Featured Finding Purpose Mental health

Don’t obsess over categorizing mental disorders: a psychiatrist’s perspective

Dr. Ralph Lewis
Written by Dr. Ralph Lewis

What is a mental disorder?

The question of what is a mental disorder and what is just an expected part of the “human condition” is an age-old, fraught and still unresolved question. Severe mental disorders are easy to recognize, but there is no clear line between normal and abnormal, and no definitive diagnostic test. So there is bound to be disagreement about the large swath of conditions in the grey zone.

Here’s a simple suggestion for making sense of the dilemma: Don’t try to categorize mental disorders. Even though the standard diagnostic manual of mental disorders, called DSM-5, does indeed categorize them, most experts agree that the classification system is best considered just a guideline, to be applied flexibly. Think more fluidly about most mental disorders being on a continuum with normality – one end of a spectrum for a given human trait / tendency. Moreover, many mental disorders also overlap with each other, such that an individual might easily be “diagnosed” with several “disorders.” Visualise the spectrum graphically: plotted as a bell curve, like for IQ scores or height or other normally distributed traits in the population.

Bell Curve

 

Understanding the spectrum

Let’s consider anxiety as an example: We all experience anxiety, and it’s often quite necessary that we do, as a certain amount of anxiety motivates us, and alerts us to be cautious. But some people are prone to experience anxiety more intensely, more frequently and for longer durations than others, causing those individuals greater distress and impairment in their functioning. Those people are at the right hand side of the bell-curve for the anxiety trait and might be considered to have a moderate “disorder.” They may be very sensitive, excessively prone to nervousness, stress and worry, emotionally reactive, uptight. Their sensitivity can be a positive trait too – they may be exquisitely emotionally attuned.

Those with the most severe, disabling anxiety are at the extreme end of the population spectrum for this trait – the right hand tail of the bell curve on the graph, and can be considered to have a severe disorder. The level of severity with which we set our criteria defining any degree of anxiety disorder will determine the percentage of the population who will be “diagnosed” as suffering from such a disorder, versus merely being considered normal people who are somewhat anxious. But remember, it’s not really a black or white question of “do you have a disorder or do you not?” It’s a shades-of-grey question of “to what degree is this trait / tendency causing you distress or impairing your functioning?”

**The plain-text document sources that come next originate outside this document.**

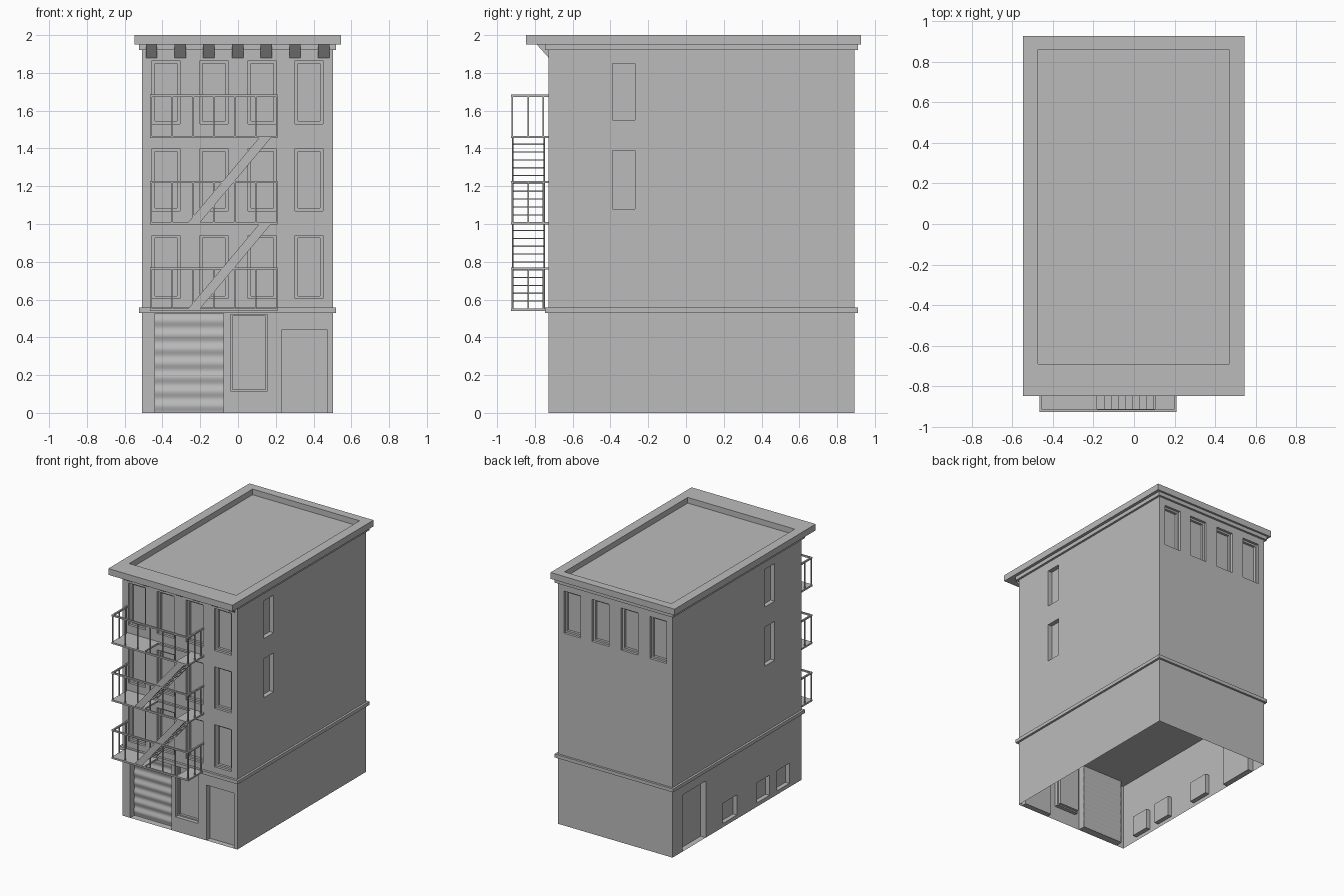
import bpy, bmesh, math
from mathutils import Vector

cube = bpy.data.objects.get("Cube")
if cube:
    bpy.data.objects.remove(cube, do_unlink=True)

grey = bpy.data.materials.new("plain_grey")
grey.use_nodes = True
grey.diffuse_color = (0.5, 0.5, 0.5, 1)
grey.node_tree.nodes["Principled BSDF"].inputs["Base Color"].default_value = (0.5, 0.5, 0.5, 1)

X, Y, Z = Vector((1, 0, 0)), Vector((0, 1, 0)), Vector((0, 0, 1))


def finish(name, bm):
    bmesh.ops.remove_doubles(bm, verts=bm.verts, dist=0.0001)
    mesh = bpy.data.meshes.new(name)
    bm.to_mesh(mesh)
    bm.free()
    mesh.materials.append(grey)
    obj = bpy.data.objects.new(name, mesh)
    bpy.context.collection.objects.link(obj)
    return obj


def quad(bm, points, facing):
    face = bm.faces.new([bm.verts.new(p) for p in points])
    face.normal_update()
    if face.normal.dot(facing) < 0:
        face.normal_flip()


def panel(bm, u, v, dist, rect, openings=()):
    """Flat wall facing u x v, with recessed openings (rect, depth, trim, closed)."""
    n = u.cross(v)

    def at(a, b, d=0):
        return u * a + v * b + n * (dist - d)

    def ring(r, d):
        return [at(r[0], r[1], d), at(r[2], r[1], d), at(r[2], r[3], d), at(r[0], r[3], d)]

    def reveal(r, d0, d1):
        outer, inner = ring(r, d0), ring(r, d1)
        centre = (outer[0] + outer[2]) / 2
        for i in range(4):
            j = (i + 1) % 4
            quad(bm, [outer[i], outer[j], inner[j], inner[i]], centre - (outer[i] + outer[j]) / 2)

    us = sorted({rect[0], rect[2], *[c for o in openings for c in (o[0][0], o[0][2])]})
    vs = sorted({rect[1], rect[3], *[c for o in openings for c in (o[0][1], o[0][3])]})
    for a0, a1 in zip(us, us[1:]):
        for b0, b1 in zip(vs, vs[1:]):
            ca, cb = (a0 + a1) / 2, (b0 + b1) / 2
            if not any(o[0][0] < ca < o[0][2] and o[0][1] < cb < o[0][3] for o in openings):
                quad(bm, ring((a0, b0, a1, b1), 0), n)
    for r, depth, trim, closed in openings:
        reveal(r, 0, depth)
        if trim:
            # Sash frame around a deeper pane
            inner = (r[0] + trim, r[1] + trim, r[2] - trim, r[3] - trim)
            a, b = ring(r, depth), ring(inner, depth)
            for i in range(4):
                j = (i + 1) % 4
                quad(bm, [a[i], a[j], b[j], b[i]], n)
            reveal(inner, depth, depth + 0.02)
            quad(bm, ring(inner, depth + 0.02), n)
        elif closed:
            quad(bm, ring(r, depth), n)


def box(bm, x0, x1, y0, y1, z0, z1):
    made = bmesh.ops.create_cube(bm, size=1)["verts"]
    for p in made:
        p.co = ((x0 + x1) / 2 + p.co.x * (x1 - x0), (y0 + y1) / 2 + p.co.y * (y1 - y0),
                (z0 + z1) / 2 + p.co.z * (z1 - z0))


def prism(bm, profile, x0, x1, swap=False):
    """Extrude a profile along x, or along y when swapped."""
    def place(t, a, b):
        return (a, t, b) if swap else (t, a, b)
    face = bm.faces.new([bm.verts.new(place(x0, a, b)) for a, b in profile])
    moved = bmesh.ops.extrude_face_region(bm, geom=[face])["geom"]
    shift = Vector(place(x1 - x0, 0, 0))
    bmesh.ops.translate(bm, vec=shift, verts=[g for g in moved if isinstance(g, bmesh.types.BMVert)])
    bmesh.ops.recalc_face_normals(bm, faces=bm.faces)


# Building walls
LEFT, RIGHT, FRONT, BACK = -0.507, 0.503, -0.727, 0.893
WALL_TOP = 1.93
rows = [(0.605, 0.94), (1.07, 1.4), (1.53, 1.865)]
columns = [(-0.455, -0.307), (-0.202, -0.053), (0.053, 0.202), (0.302, 0.45)]


def window(c, r, trim=0.015, depth=0.02):
    return ((c[0], r[0], c[1], r[1]), depth, trim, True)


front = [window(c, r) for c in columns for r in rows]
front += [((-0.44, 0, -0.077, 0.525), 0.06, 0, False),
          ((0.23, 0, 0.475, 0.44), 0.045, 0, True),
          window((-0.04, 0.155), (0.115, 0.522), 0.01, 0.03)]
back = [window((-c[1], -c[0]), rows[2]) for c in columns]
side_rows = [(1.08, 1.39), (1.55, 1.85)]
right = [window((-0.39, -0.27), r, 0, 0.035) for r in side_rows]
left = [window((0.27, 0.39), r, 0, 0.035) for r in side_rows]
left += [window(c, (0.03, 0.19), 0, 0.035) for c in [(-0.26, -0.085), (0.17, 0.325), (0.42, 0.575)]]
left.append(((-0.765, 0, -0.475, 0.45), 0.045, 0, True))

bm = bmesh.new()
panel(bm, X, Z, -FRONT, (LEFT, 0, RIGHT, WALL_TOP), front)
panel(bm, -X, Z, BACK, (-RIGHT, 0, -LEFT, WALL_TOP), back)
panel(bm, Y, Z, RIGHT, (FRONT, 0, BACK, WALL_TOP), right)
panel(bm, -Y, Z, -LEFT, (-BACK, 0, -FRONT, WALL_TOP), left)
finish("walls", bm)

# Rolling shutter
bm = bmesh.new()
steps = 84
for i in range(steps):
    pts = []
    for k, x in ((i, -0.44), (i, -0.077), (i + 1, -0.077), (i + 1, -0.44)):
        t = k / steps
        pts.append((x, FRONT + 0.05 + 0.004 * math.cos(t * 14 * math.pi), t * 0.525))
    quad(bm, pts, -Y)
shutter = finish("rolling_shutter", bm)
for p in shutter.data.polygons:
    p.use_smooth = True

# Floor belt and cornice moulding
for name, z0, z1 in (("floor_belt", 0.53, 0.557), ("cornice_moulding", 1.92, 1.95)):
    bm = bmesh.new()
    box(bm, LEFT - 0.017, RIGHT + 0.017, FRONT - 0.019, BACK + 0.017, z0, z1)
    finish(name, bm)

# Roof slab with sunken deck
bm = bmesh.new()
x0, x1, y0, y1 = -0.548, 0.544, -0.847, 0.926
panel(bm, X, Y, 2, (x0, y0, x1, y1), [((-0.474, -0.69, 0.468, 0.86), 0.045, 0, True)])
panel(bm, X, -Y, -1.95, (x0, -y1, x1, -y0))
panel(bm, X, Z, -y0, (x0, 1.95, x1, 2))
panel(bm, -X, Z, y1, (-x1, 1.95, -x0, 2))
panel(bm, Y, Z, x1, (y0, 1.95, y1, 2))
panel(bm, -Y, Z, -x0, (-y1, 1.95, -y0, 2))
finish("roof_slab", bm)

# Cornice brackets
bm = bmesh.new()
for i in range(7):
    x = -0.002 + (i - 3) * 0.152
    prism(bm, [(FRONT, 1.95), (-0.79, 1.95), (FRONT, 1.88)], x - 0.03, x + 0.03)
finish("cornice_brackets", bm)

# Fire escape landings with stair openings and railings
PX0, PX1, PY0 = -0.465, 0.21, -0.926
LIFT = 0.457
for level in range(3):
    z = 0.54 + level * LIFT
    bm = bmesh.new()
    box(bm, PX0, -0.182, PY0, FRONT, z, z + 0.013)
    box(bm, 0.103, PX1, PY0, FRONT, z, z + 0.013)
    box(bm, -0.182, 0.103, PY0, PY0 + 0.014, z, z + 0.013)
    box(bm, -0.182, 0.103, FRONT - 0.018, FRONT, z, z + 0.013)
    finish("landing", bm)

    bm = bmesh.new()
    top = z + 0.219
    box(bm, PX0, PX1, PY0, PY0 + 0.012, top, top + 0.012)
    for x in (PX0, PX1 - 0.012):
        box(bm, x, x + 0.012, PY0, FRONT, top, top + 0.012)
        for y in (-0.836, -0.757):
            box(bm, x + 0.002, x + 0.01, y - 0.004, y + 0.004, z + 0.01, top + 0.004)
    for i in range(7):
        x = PX0 + 0.006 + i * (PX1 - PX0 - 0.012) / 6
        box(bm, x - 0.004, x + 0.004, PY0 + 0.002, PY0 + 0.01, z + 0.01, top + 0.004)
    finish("railing", bm)

# Stair flights between landings
for level in range(2):
    z = 0.55 + level * LIFT
    bm = bmesh.new()
    run = 0.383
    line = [(-0.265, z), (-0.202, z), (-0.202 + run, z + LIFT), (-0.265 + run, z + LIFT)]
    for y in (-0.922, -0.755):
        prism(bm, line, y, y + 0.008, swap=True)
    for i in range(1, 11):
        t = i / 11
        x = -0.233 + run * t
        box(bm, x - 0.02, x + 0.02, -0.918, -0.75, z + LIFT * t - 0.003, z + LIFT * t + 0.003)
    finish("stair_flight", bm)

At the other end of the curve (the left hand tail of our anxiety bell curve, if you will) are people who actually experience unusually little anxiety. This isn’t necessarily a good thing at all. Think of these people as relatively fearless and emotionally under-reactive. These people may take excessive risks and may be emotionally insensitive. At the extreme of this end of the spectrum, some of these people might even be predisposed to be psychopaths.

Of course, each of our full personalities, strengths and vulnerabilities is defined by a complex interplay of multidimensional traits, and no two of us are alike.

Why do extreme traits exist?

Why do extreme traits exist at all? Because otherwise we would have gone extinct as a species a long time ago. Diversity of traits is essential for a species to survive and evolve. While extremes of a trait might seldom be advantageous, they are an inevitable statistical result of genetic diversity, and that diversity is certainly adaptive for the species as a whole. The environment keeps changing, and a trait that is a weakness in one environment at one time and place (e.g. too cautious, or too exploratory) might well turn out to be a strength in another environment at another time and place.

So, have we artificially skewed our environment in modernity such that cultural and technological evolution has outstripped our much more slowly-evolving biological capacity to handle these kinds of stresses (time management, organization, attention, etc.)? Might this be one of the reasons why there seems to be a modern epidemic of mental illness? Or are we just getting better at understanding and recognizing mental health problems? A topic for another day…

About the author

Dr. Ralph Lewis

Dr. Ralph Lewis

Dr. Lewis is a psychiatrist at Sunnybrook Health Sciences Centre in Toronto, Canada, and an assistant professor in the Department of Psychiatry at the University of Toronto. His clinical work focuses particularly on two areas: youth psychiatry and psycho-oncology.

» Read his blog series, Finding Purpose